10 Things You Should Know About Retirement Planning

October 31st, 2008 at 05:14 am

Those who don't bother about retirement planning are just asking for trouble in their golden years. What should be years of enjoyable leisure will be spent in fretting and penny-pinching - all because you didn't want to plan for the future. Make up your mind that’s not going to be you! Find out all you can about retirement planning. Here are ten things to start you off.

1. You should start retirement planning as early as possible. However, if you've left it, late is better than never. You can still make a difference if you start now.

2. Retirement planning can be a great deal easier and more successful if you get advice from a professional. Sure, you have to pay them, but their advice will likely save you money and make you extra that you'd never have made without it, so they are worth their fee.

3. One form of retirement planning is not enough. Diversify your funds into several different companies, then if one fails you won't lose everything.

4. Don't just set and forget. Check those investments on a regular basis. Doing this will ensure that any assets that look sick can be changed to more of those that are doing well.

5. You can get tax-free or tax effective retirement accounts so why not take advantage of them? Saving on tax is a legitimate way of saving money too.

6. Many people use their retirement account as a fallback account. If an unexpected bill arrives, they dip into their retirement account. This is the best way to mess up your retirement planning. Leave it alone and let it grow.

7. Retirement planning should take account of how much per month and per year it will cost you to live during your retirement. You cannot make an adequate retirement plan if you don't know how much you will need.

8. Many retirement plans rely on Social Security. How do you know it will still be there in the future?

9. Don't forget the 'i' word - inflation. Planning how much you need to live on this year will not be helpful by the time you retire, when inflation has caused all costs to rise a great deal more.

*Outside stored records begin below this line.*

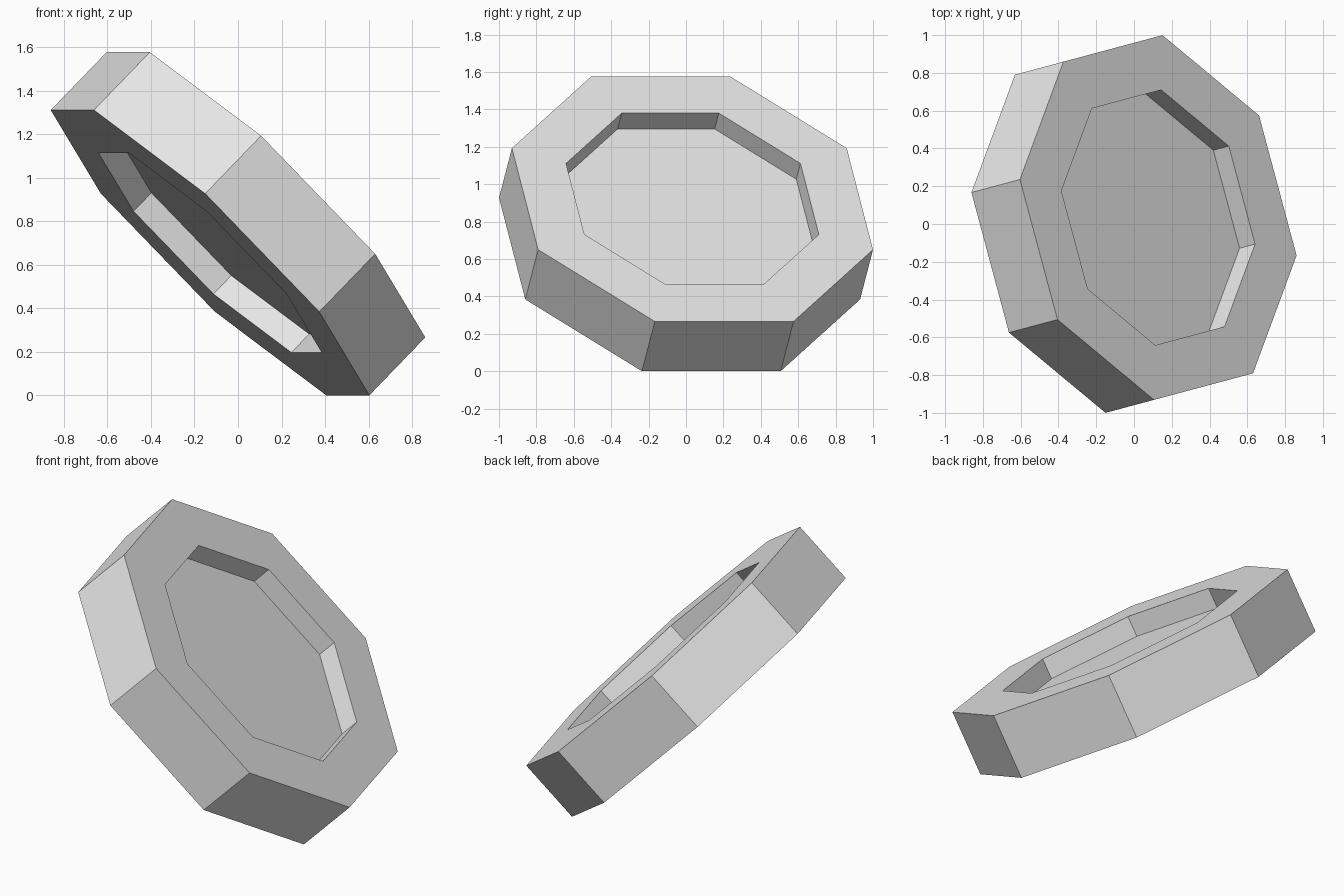
import bpy, bmesh, math
from mathutils import Matrix, Euler

old = bpy.data.objects.get("Cube")
if old:
    bpy.data.objects.remove(old, do_unlink=True)

RADIUS, THICKNESS = 1.003, 0.376
OPENING, DEPTH = 0.7, 0.12
APOTHEM = RADIUS * math.cos(math.pi / 8)

# Grey material
grey = bpy.data.materials.new("plain grey")
grey.use_nodes = True
grey.diffuse_color = (0.8, 0.8, 0.8, 1)
grey.node_tree.nodes["Principled BSDF"].inputs["Base Color"].default_value = grey.diffuse_color

# Octagonal plate with edges square to its own axes
bm = bmesh.new()
bmesh.ops.create_cone(bm, segments=8, radius1=RADIUS, radius2=RADIUS,
                      depth=THICKNESS, cap_ends=True,
                      matrix=Matrix.Rotation(math.pi / 8, 4, "Z"))
bm.normal_update()

# Straight-walled recess in both caps
caps = [f for f in bm.faces if abs(f.normal.z) > 0.9]
for cap in caps:
    inward = -cap.normal.copy()
    bmesh.ops.inset_individual(bm, faces=[cap], thickness=APOTHEM * (1 - OPENING),
                               use_even_offset=True)
    floor = bmesh.ops.extrude_discrete_faces(bm, faces=[cap])["faces"][0]
    bmesh.ops.translate(bm, verts=floor.verts, vec=inward * DEPTH)

# Tilt the plate and stand it on the ground
tilt = Euler((0, math.radians(45), math.radians(15))).to_matrix()
bmesh.ops.transform(bm, matrix=tilt.to_4x4(), verts=bm.verts)
lowest = min(v.co.z for v in bm.verts)
bmesh.ops.translate(bm, verts=bm.verts, vec=(0, 0, -lowest))
bmesh.ops.recalc_face_normals(bm, faces=bm.faces)

mesh = bpy.data.meshes.new("recessed_octagon_plate")
bm.to_mesh(mesh)
bm.free()
mesh.materials.append(grey)
plate = bpy.data.objects.new("recessed_octagon_plate", mesh)
bpy.context.collection.objects.link(plate)
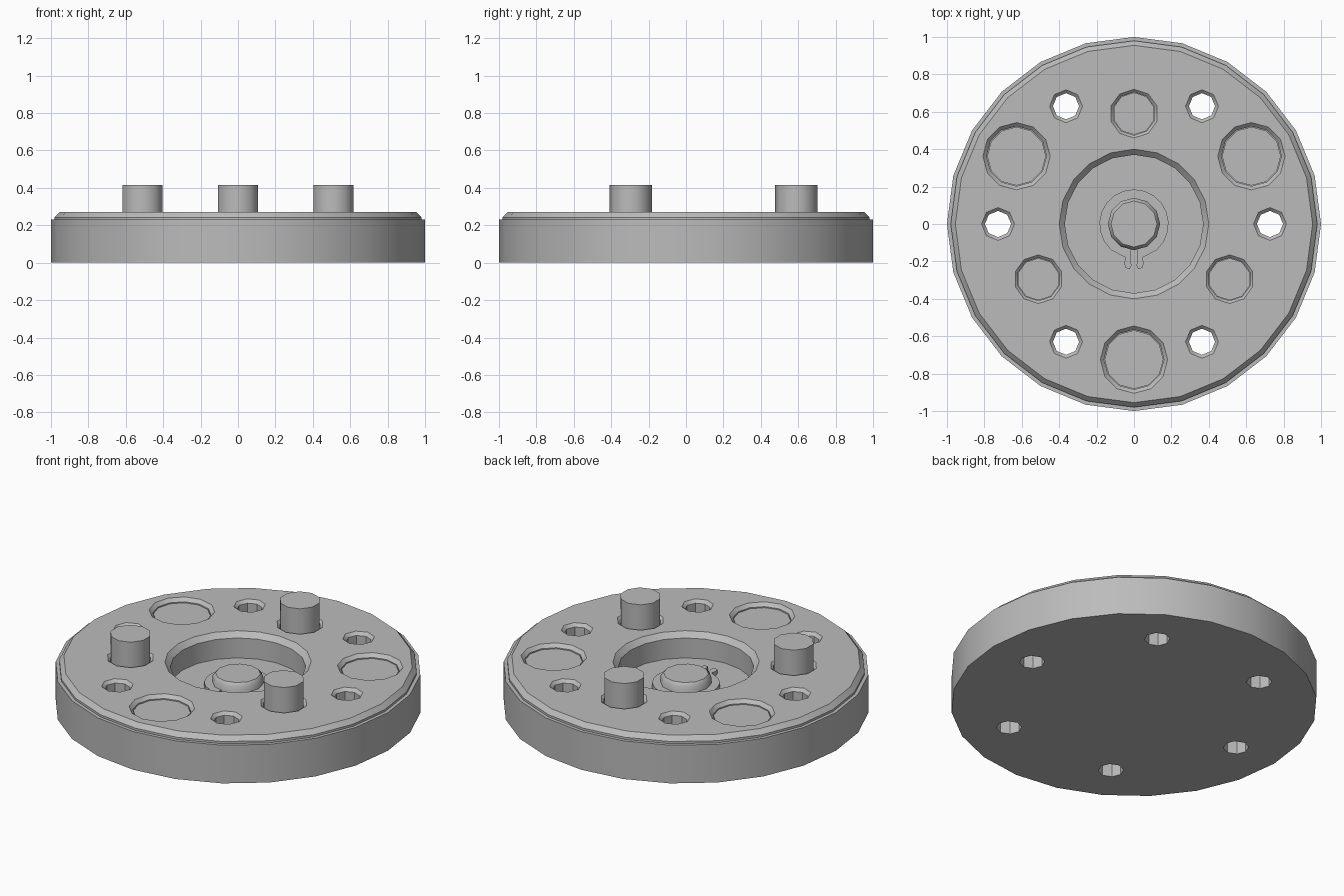
import bpy, bmesh
from math import sin, cos, pi, radians

cube = bpy.data.objects.get("Cube")
if cube:
    bpy.data.objects.remove(cube)

grey = bpy.data.materials.new("machined_grey")
grey.use_nodes = True
grey.diffuse_color = (0.5, 0.5, 0.5, 1)
grey.node_tree.nodes["Principled BSDF"].inputs["Base Color"].default_value = (0.5, 0.5, 0.5, 1)


def finish(name, bm, location=(0, 0, 0)):
    bmesh.ops.recalc_face_normals(bm, faces=bm.faces)
    mesh = bpy.data.meshes.new(name)
    bm.to_mesh(mesh)
    bm.free()
    mesh.materials.append(grey)
    obj = bpy.data.objects.new(name, mesh)
    obj.location = location
    bpy.context.collection.objects.link(obj)
    return obj


def turned(name, profile, sides, at=(0, 0)):
    """Closed turned solid from (radius, height) pairs, bottom to top."""
    bm = bmesh.new()
    rings = []
    for r, z in profile:
        angles = [pi / 2 + 2 * pi * i / sides for i in range(sides)]
        rings.append([bm.verts.new((r * cos(a), r * sin(a), z)) for a in angles])
    for low, high in zip(rings, rings[1:]):
        for i in range(sides):
            j = (i + 1) % sides
            bm.faces.new((low[i], low[j], high[j], high[i]))
    bm.faces.new(rings[0])
    bm.faces.new(rings[-1])
    return finish(name, bm, (*at, 0))


def around(radius, degrees):
    return [(radius * cos(radians(d)), radius * sin(radians(d))) for d in degrees]


def smooth(obj, angle=40):
    bpy.ops.object.select_all(action='DESELECT')
    obj.select_set(True)
    bpy.context.view_layer.objects.active = obj
    bpy.ops.object.shade_smooth_by_angle(angle=radians(angle))


TOP = 0.27
ABOVE = 0.05


def pocket(name, radius, chamfer, floor, sides, at):
    """Cutter for a hole with a chamfered mouth."""
    wide = radius + chamfer
    return turned(name, [(radius, floor), (radius, TOP - chamfer),
                         (wide, TOP), (wide, TOP + ABOVE)], sides, at)


# Main disc with a small shoulder and chamfered rim
disc = turned("disc_body", [(1, 0), (1, 0.205), (1, 0.23), (0.98, 0.23),
                            (0.98, 0.243), (0.955, TOP)], 24)

bolt_spots = around(0.727, range(0, 360, 60))
pin_spots = around(0.59, (90, 210, 330))
bushing_spots = around(0.725, (30, 150, 270))

# Pockets and through holes
cutters = [pocket("centre_cutter", 0.37, 0.03, 0.12, 20, (0, 0))]
cutters += [pocket("bolt_cutter", 0.07, 0.018, -ABOVE, 8, p) for p in bolt_spots]
cutters += [pocket("pin_cutter", 0.115, 0.015, 0.15, 10, p) for p in pin_spots]
cutters += [pocket("bushing_cutter", 0.16, 0.02, 0.15, 12, p) for p in bushing_spots]
bpy.context.view_layer.objects.active = disc
for cutter in cutters:
    mod = disc.modifiers.new("cut", 'BOOLEAN')
    mod.operation = 'DIFFERENCE'
    mod.solver = 'EXACT'
    mod.object = cutter
    bpy.ops.object.modifier_apply(modifier=mod.name)
    bpy.data.objects.remove(cutter)
smooth(disc)

# Raised pins and sunken bushings
for n, spot in enumerate(pin_spots, 1):
    smooth(turned(f"pin_{n}", [(0.113, 0.14), (0.113, 0.415)], 10, spot))
for n, spot in enumerate(bushing_spots, 1):
    smooth(turned(f"bushing_{n}", [(0.157, 0.14), (0.157, 0.245)], 12, spot))

# Shaft end in the central pocket
smooth(turned("shaft_end", [(0.14, 0.11), (0.14, 0.18), (0.123, 0.2)], 12))

# Retaining clip: split ring with two ears at the front
start, end, steps = -90 + 7, 270 - 7, 20
sweep = [radians(start + (end - start) * i / steps) for i in range(steps + 1)]
outer = [(0.185 * cos(a), 0.185 * sin(a)) for a in sweep]
inner = [(0.135 * cos(a), 0.135 * sin(a)) for a in reversed(sweep)]
ear = [(0.02, -0.2), (0.012, -0.22), (0.022, -0.24),
       (0.045, -0.235), (0.052, -0.21), (0.045, -0.18)]
outline = ear + outer[2:-2] + [(-x, y) for x, y in reversed(ear)] + inner
bm = bmesh.new()
face = bm.faces.new([bm.verts.new((x, y, 0.115)) for x, y in outline])
lifted = bmesh.ops.extrude_face_region(bm, geom=[face])["geom"]
for v in lifted:
    if isinstance(v, bmesh.types.BMVert):
        v.co.z = 0.145
smooth(finish("retaining_clip", bm))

10. Factor in the death of one spouse to your retirement planning. Will the remaining partner have enough to live on? Does each of you know the ropes sufficiently to manage if the other should die?

Once you've considered everything and a retirement plan is in hand, both of you will gain peace of mind, knowing that the other will be cared for financially. Going through your retirement years without your partner is bad enough without having to worry about your finances as well.